DESCRIPTION OF THE TASK:
Go through the data underneath and copy every line exactly.

ENTRIES SHOWN:
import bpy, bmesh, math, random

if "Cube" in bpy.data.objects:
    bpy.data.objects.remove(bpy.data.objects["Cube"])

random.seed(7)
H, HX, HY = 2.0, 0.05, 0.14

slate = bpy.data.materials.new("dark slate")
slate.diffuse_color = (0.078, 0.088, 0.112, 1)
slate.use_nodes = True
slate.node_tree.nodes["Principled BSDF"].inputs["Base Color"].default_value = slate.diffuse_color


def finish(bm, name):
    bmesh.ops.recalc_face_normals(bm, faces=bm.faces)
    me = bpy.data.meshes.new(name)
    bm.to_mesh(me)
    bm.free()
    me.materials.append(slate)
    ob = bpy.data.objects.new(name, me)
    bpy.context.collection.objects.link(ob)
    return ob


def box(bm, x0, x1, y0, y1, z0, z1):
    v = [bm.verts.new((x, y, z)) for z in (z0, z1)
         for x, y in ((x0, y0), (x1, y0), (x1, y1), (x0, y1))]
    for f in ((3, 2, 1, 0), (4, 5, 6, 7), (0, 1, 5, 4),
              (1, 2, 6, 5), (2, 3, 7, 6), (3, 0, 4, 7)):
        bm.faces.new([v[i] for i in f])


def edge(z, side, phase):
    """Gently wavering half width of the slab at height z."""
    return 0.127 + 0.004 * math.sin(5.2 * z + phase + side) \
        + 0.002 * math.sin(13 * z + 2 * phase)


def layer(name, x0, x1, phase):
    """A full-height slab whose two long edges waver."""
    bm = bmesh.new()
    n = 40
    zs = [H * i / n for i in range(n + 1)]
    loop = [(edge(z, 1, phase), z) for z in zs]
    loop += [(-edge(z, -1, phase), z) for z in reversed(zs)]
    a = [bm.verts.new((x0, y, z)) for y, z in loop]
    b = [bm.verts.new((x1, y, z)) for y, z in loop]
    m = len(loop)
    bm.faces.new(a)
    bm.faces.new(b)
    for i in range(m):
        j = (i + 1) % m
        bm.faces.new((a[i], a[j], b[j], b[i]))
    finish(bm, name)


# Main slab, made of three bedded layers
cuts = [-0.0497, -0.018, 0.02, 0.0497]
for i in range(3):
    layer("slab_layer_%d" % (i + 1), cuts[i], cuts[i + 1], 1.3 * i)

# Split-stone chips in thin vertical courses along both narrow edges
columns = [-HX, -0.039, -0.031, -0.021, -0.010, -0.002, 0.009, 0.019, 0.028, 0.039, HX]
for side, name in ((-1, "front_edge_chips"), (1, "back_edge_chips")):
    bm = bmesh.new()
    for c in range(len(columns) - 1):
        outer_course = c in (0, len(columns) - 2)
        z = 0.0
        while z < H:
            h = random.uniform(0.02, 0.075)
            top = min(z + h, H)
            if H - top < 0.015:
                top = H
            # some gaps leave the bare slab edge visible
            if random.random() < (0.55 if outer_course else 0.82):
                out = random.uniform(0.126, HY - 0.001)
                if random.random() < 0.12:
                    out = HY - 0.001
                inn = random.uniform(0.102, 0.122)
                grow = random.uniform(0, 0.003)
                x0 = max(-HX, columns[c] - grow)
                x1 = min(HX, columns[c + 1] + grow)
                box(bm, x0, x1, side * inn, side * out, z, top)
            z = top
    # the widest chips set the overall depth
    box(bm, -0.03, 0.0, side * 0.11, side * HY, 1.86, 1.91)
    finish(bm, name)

TASK RESPONSE:
import bpy, bmesh, math, random

if "Cube" in bpy.data.objects:
    bpy.data.objects.remove(bpy.data.objects["Cube"])

random.seed(7)
H, HX, HY = 2.0, 0.05, 0.14

slate = bpy.data.materials.new("dark slate")
slate.diffuse_color = (0.078, 0.088, 0.112, 1)
slate.use_nodes = True
slate.node_tree.nodes["Principled BSDF"].inputs["Base Color"].default_value = slate.diffuse_color


def finish(bm, name):
    bmesh.ops.recalc_face_normals(bm, faces=bm.faces)
    me = bpy.data.meshes.new(name)
    bm.to_mesh(me)
    bm.free()
    me.materials.append(slate)
    ob = bpy.data.objects.new(name, me)
    bpy.context.collection.objects.link(ob)
    return ob


def box(bm, x0, x1, y0, y1, z0, z1):
    v = [bm.verts.new((x, y, z)) for z in (z0, z1)
         for x, y in ((x0, y0), (x1, y0), (x1, y1), (x0, y1))]
    for f in ((3, 2, 1, 0), (4, 5, 6, 7), (0, 1, 5, 4),
              (1, 2, 6, 5), (2, 3, 7, 6), (3, 0, 4, 7)):
        bm.faces.new([v[i] for i in f])


def edge(z, side, phase):
    """Gently wavering half width of the slab at height z."""
    return 0.127 + 0.004 * math.sin(5.2 * z + phase + side) \
        + 0.002 * math.sin(13 * z + 2 * phase)


def layer(name, x0, x1, phase):
    """A full-height slab whose two long edges waver."""
    bm = bmesh.new()
    n = 40
    zs = [H * i / n for i in range(n + 1)]
    loop = [(edge(z, 1, phase), z) for z in zs]
    loop += [(-edge(z, -1, phase), z) for z in reversed(zs)]
    a = [bm.verts.new((x0, y, z)) for y, z in loop]
    b = [bm.verts.new((x1, y, z)) for y, z in loop]
    m = len(loop)
    bm.faces.new(a)
    bm.faces.new(b)
    for i in range(m):
        j = (i + 1) % m
        bm.faces.new((a[i], a[j], b[j], b[i]))
    finish(bm, name)


# Main slab, made of three bedded layers
cuts = [-0.0497, -0.018, 0.02, 0.0497]
for i in range(3):
    layer("slab_layer_%d" % (i + 1), cuts[i], cuts[i + 1], 1.3 * i)

# Split-stone chips in thin vertical courses along both narrow edges
columns = [-HX, -0.039, -0.031, -0.021, -0.010, -0.002, 0.009, 0.019, 0.028, 0.039, HX]
for side, name in ((-1, "front_edge_chips"), (1, "back_edge_chips")):
    bm = bmesh.new()
    for c in range(len(columns) - 1):
        outer_course = c in (0, len(columns) - 2)
        z = 0.0
        while z < H:
            h = random.uniform(0.02, 0.075)
            top = min(z + h, H)
            if H - top < 0.015:
                top = H
            # some gaps leave the bare slab edge visible
            if random.random() < (0.55 if outer_course else 0.82):
                out = random.uniform(0.126, HY - 0.001)
                if random.random() < 0.12:
                    out = HY - 0.001
                inn = random.uniform(0.102, 0.122)
                grow = random.uniform(0, 0.003)
                x0 = max(-HX, columns[c] - grow)
                x1 = min(HX, columns[c + 1] + grow)
                box(bm, x0, x1, side * inn, side * out, z, top)
            z = top
    # the widest chips set the overall depth
    box(bm, -0.03, 0.0, side * 0.11, side * HY, 1.86, 1.91)
    finish(bm, name)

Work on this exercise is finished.